Lifeline Applications aims to connect networks of first-aiders and vulnerable individuals, empowering communities to save lives and fostering independence in our most at-risk members of society.
When a patient activates their Lifeline panic button, a distress signal will be communicated with their location to the emergency services, selected contacts, and any registered first-aiders within the vicinity.
The panic button is designed to be in a discreet form, for example a key ring, a belt clip, or a bracelet or neck pendant. The mobile application is intended to broadcast the location of the patient, using internet-enabled mapping and location services.
Director of Lifeline Applications Ross Henderson said: “By ‘crowdsourcing’ community care and ensuring the patient receives rapid medical attention, survival rates in urban areas will significantly improve. We are currently working in partnership with GCU to build a functioning prototype of our Lifeline panic button.
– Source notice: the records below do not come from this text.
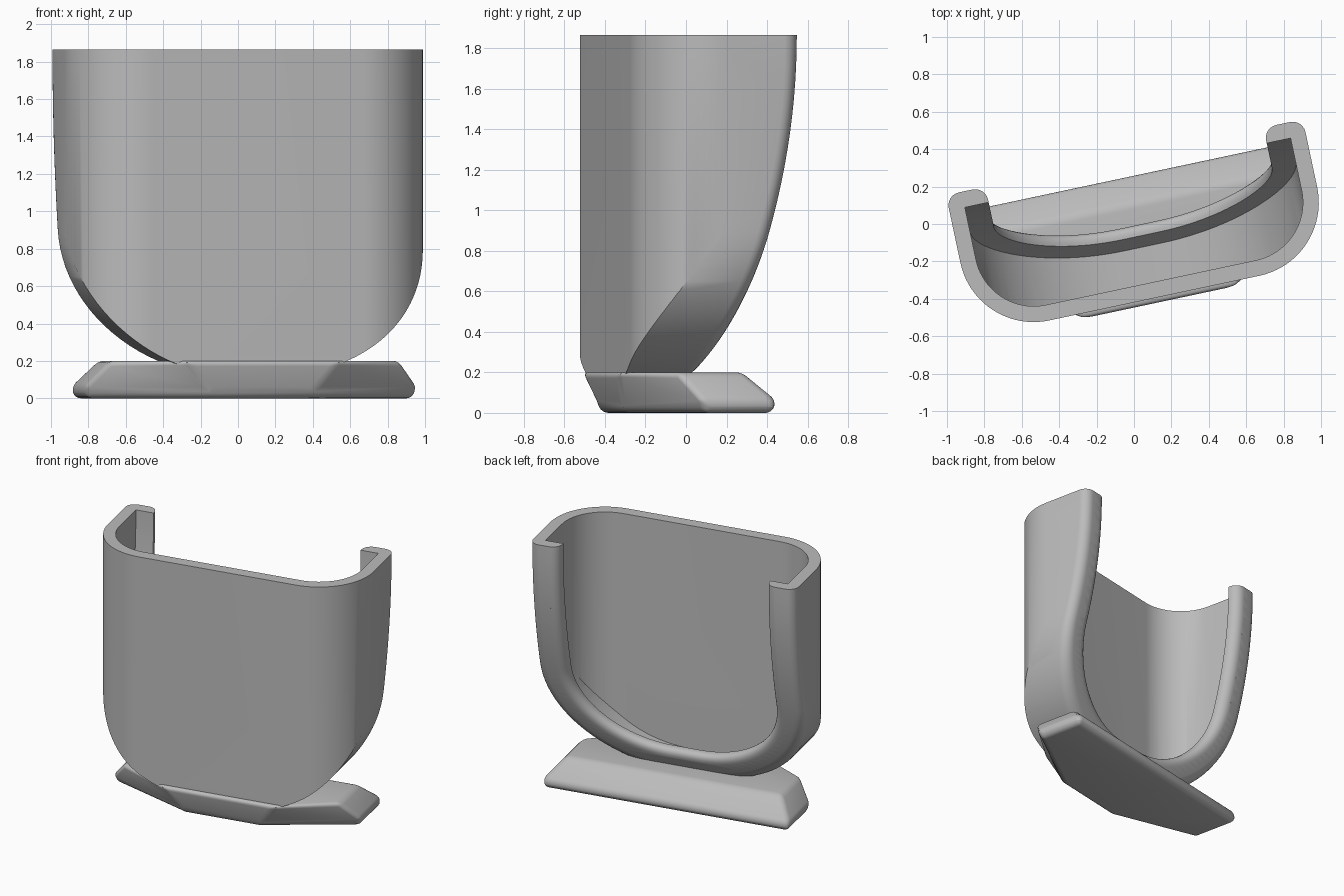
import bpy, bmesh
from math import sin, cos, pi, hypot, radians
from mathutils import Matrix

if "Cube" in bpy.data.objects:
    bpy.data.objects.remove(bpy.data.objects["Cube"], do_unlink=True)

TOP, FRONT, WALL, ROUND = 1.865, -0.41, 0.085, 0.07
TURN = Matrix.Rotation(radians(12), 4, "Z")

grey = bpy.data.materials.new("plain_grey")
grey.use_nodes = True
grey.diffuse_color = (0.5, 0.5, 0.5, 1)
grey.node_tree.nodes["Principled BSDF"].inputs["Base Color"].default_value = grey.diffuse_color


def make_object(name, bm, shift):
    bmesh.ops.recalc_face_normals(bm, faces=bm.faces)
    bm.transform(TURN @ Matrix.Translation((shift, 0, 0)))
    mesh = bpy.data.meshes.new(name)
    bm.to_mesh(mesh)
    bm.free()
    mesh.materials.append(grey)
    obj = bpy.data.objects.new(name, mesh)
    bpy.context.collection.objects.link(obj)
    return obj


def activate(obj):
    bpy.ops.object.select_all(action="DESELECT")
    obj.select_set(True)
    bpy.context.view_layer.objects.active = obj


def boolean(obj, tool, operation):
    mod = obj.modifiers.new(operation, "BOOLEAN")
    mod.object, mod.operation, mod.solver = tool, operation, "EXACT"
    activate(obj)
    bpy.ops.object.modifier_apply(modifier=mod.name)
    bpy.data.objects.remove(tool, do_unlink=True)


def back_curve(z):
    return 0.36 - 0.147 * max(TOP - z, 0) ** 2


def u_outline(inset, top):
    """Upright U with straight sides and an elliptical bottom, moved inwards."""
    a, b, steps = 0.875, 0.78, 24
    half = [(0.975 - inset, top + (0.9 - top) * i / 12) for i in range(12)]
    for i in range(steps + 1):
        t = pi / 2 * i / steps
        nx, nz = cos(t) / a, sin(t) / b
        k = inset / hypot(nx, nz)
        half.append((0.1 + a * cos(t) - nx * k, 0.9 - b * sin(t) + nz * k))
    half = [(max(x, 0.01), z) for x, z in half]
    return [(-x, z) for x, z in half] + [(x, z) for x, z in reversed(half)]


def u_solid(name, stations, top):
    """Loft U outlines; each station is (inset, depth rule)."""
    bm = bmesh.new()
    loops = [[bm.verts.new((x, depth(z), z)) for x, z in u_outline(inset, top)]
             for inset, depth in stations]
    n = len(loops[0])
    for a, b in zip(loops, loops[1:]):
        for i in range(n):
            j = (i + 1) % n
            bm.faces.new((a[i], a[j], b[j], b[i]))
    for loop in (loops[0], loops[-1]):
        for i in range(n // 2 - 1):
            bm.faces.new((loop[i], loop[i + 1], loop[n - 2 - i], loop[n - 1 - i]))
    return make_object(name, bm, 0.024)


def plan_solid(name, inset):
    """Upright block whose two front corners are rounded."""
    r, w, front = 0.4 - inset, 0.975 - inset, FRONT + inset
    arc = [(w - r + r * cos(pi / 2 * i / 20), front + r - r * sin(pi / 2 * i / 20))
           for i in range(21)]
    half = [(w, 1)] + arc
    outline = half + [(-x, y) for x, y in reversed(half)]
    bm = bmesh.new()
    face = bm.faces.new([bm.verts.new((x, y, -0.5)) for x, y in outline])
    out = bmesh.ops.extrude_face_region(bm, geom=[face])["geom"]
    bmesh.ops.translate(bm, vec=(0, 0, 3),
                        verts=[v for v in out if isinstance(v, bmesh.types.BMVert)])
    return make_object(name, bm, 0.024)


def behind(depth):
    return lambda z: back_curve(z) - depth


def rounded_rim(base, sign):
    """Quarter-round stations from the back surface into the wall."""
    return [(base + sign * ROUND * (1 - sin(t)), behind(ROUND * (1 - cos(t))))
            for t in (pi / 2 * i / 6 for i in range(7))]


# Outer body, rounded along its back rim
shell = u_solid("holder_shell", rounded_rim(0, 1) + [(0, lambda z: -0.6)], TOP)
boolean(shell, plan_solid("outer_plan", 0), "INTERSECT")

# Hollow inside, open at the top
cavity = u_solid("cavity", [(WALL, behind(WALL)), (WALL, lambda z: -0.6)], 2.0)
boolean(cavity, plan_solid("inner_plan", WALL), "INTERSECT")
boolean(shell, cavity, "DIFFERENCE")

# U-shaped opening in the back, leaving a rounded lip
stations = [(0.215 - ROUND, behind(-0.3))] + rounded_rim(0.215, -1) + [(0.215, behind(0.2))]
boolean(shell, u_solid("back_opening", stations, 2.0), "DIFFERENCE")

# Foot: six-sided slab, back and ends lean in, front leans out
bm = bmesh.new()
rings = []
for z, end, back, side, nose, front in ((0, 0.89, 0.24, -0.10, 0.27, -0.375),
                                        (0.06, 0.91, 0.26, -0.12, 0.30, -0.40),
                                        (0.2, 0.79, 0.11, -0.22, 0.42, -0.445)):
    half = [(end, back), (end, side), (nose, front)]
    rings.append([bm.verts.new((x, y, z)) for x, y in
                  half + [(-x, y) for x, y in reversed(half)]])
for a, b in zip(rings, rings[1:]):
    for i in range(6):
        j = (i + 1) % 6
        bm.faces.new((a[i], a[j], b[j], b[i]))
bm.faces.new(rings[0])
bm.faces.new(rings[-1])
foot = make_object("foot", bm, 0.045)
bevel = foot.modifiers.new("soft_edges", "BEVEL")
bevel.width, bevel.segments, bevel.limit_method = 0.03, 4, "ANGLE"
bevel.angle_limit = radians(25)
activate(foot)
bpy.ops.object.modifier_apply(modifier=bevel.name)

for obj in (shell, foot):
    activate(obj)
    bpy.ops.object.shade_smooth_by_angle(angle=radians(35))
We are excited at the direction the project is taking.”
The project is being led at GCU by Peter Barrie from the School of Engineering and Built Environment, which has research expertise in microelectronics design, embedded and real-time systems, mobile and pervasive systems development, software engineering, cloud computing, service-oriented-architectures, networking and communications.
The project to create a usable panic button prototype, suitable for functional product testing, is being funded through an Innovation Voucher from the Scottish Funding Council.
Lifeline Applications is based at Strathclyde Enterprise Hub, supported by the Rising Star programme.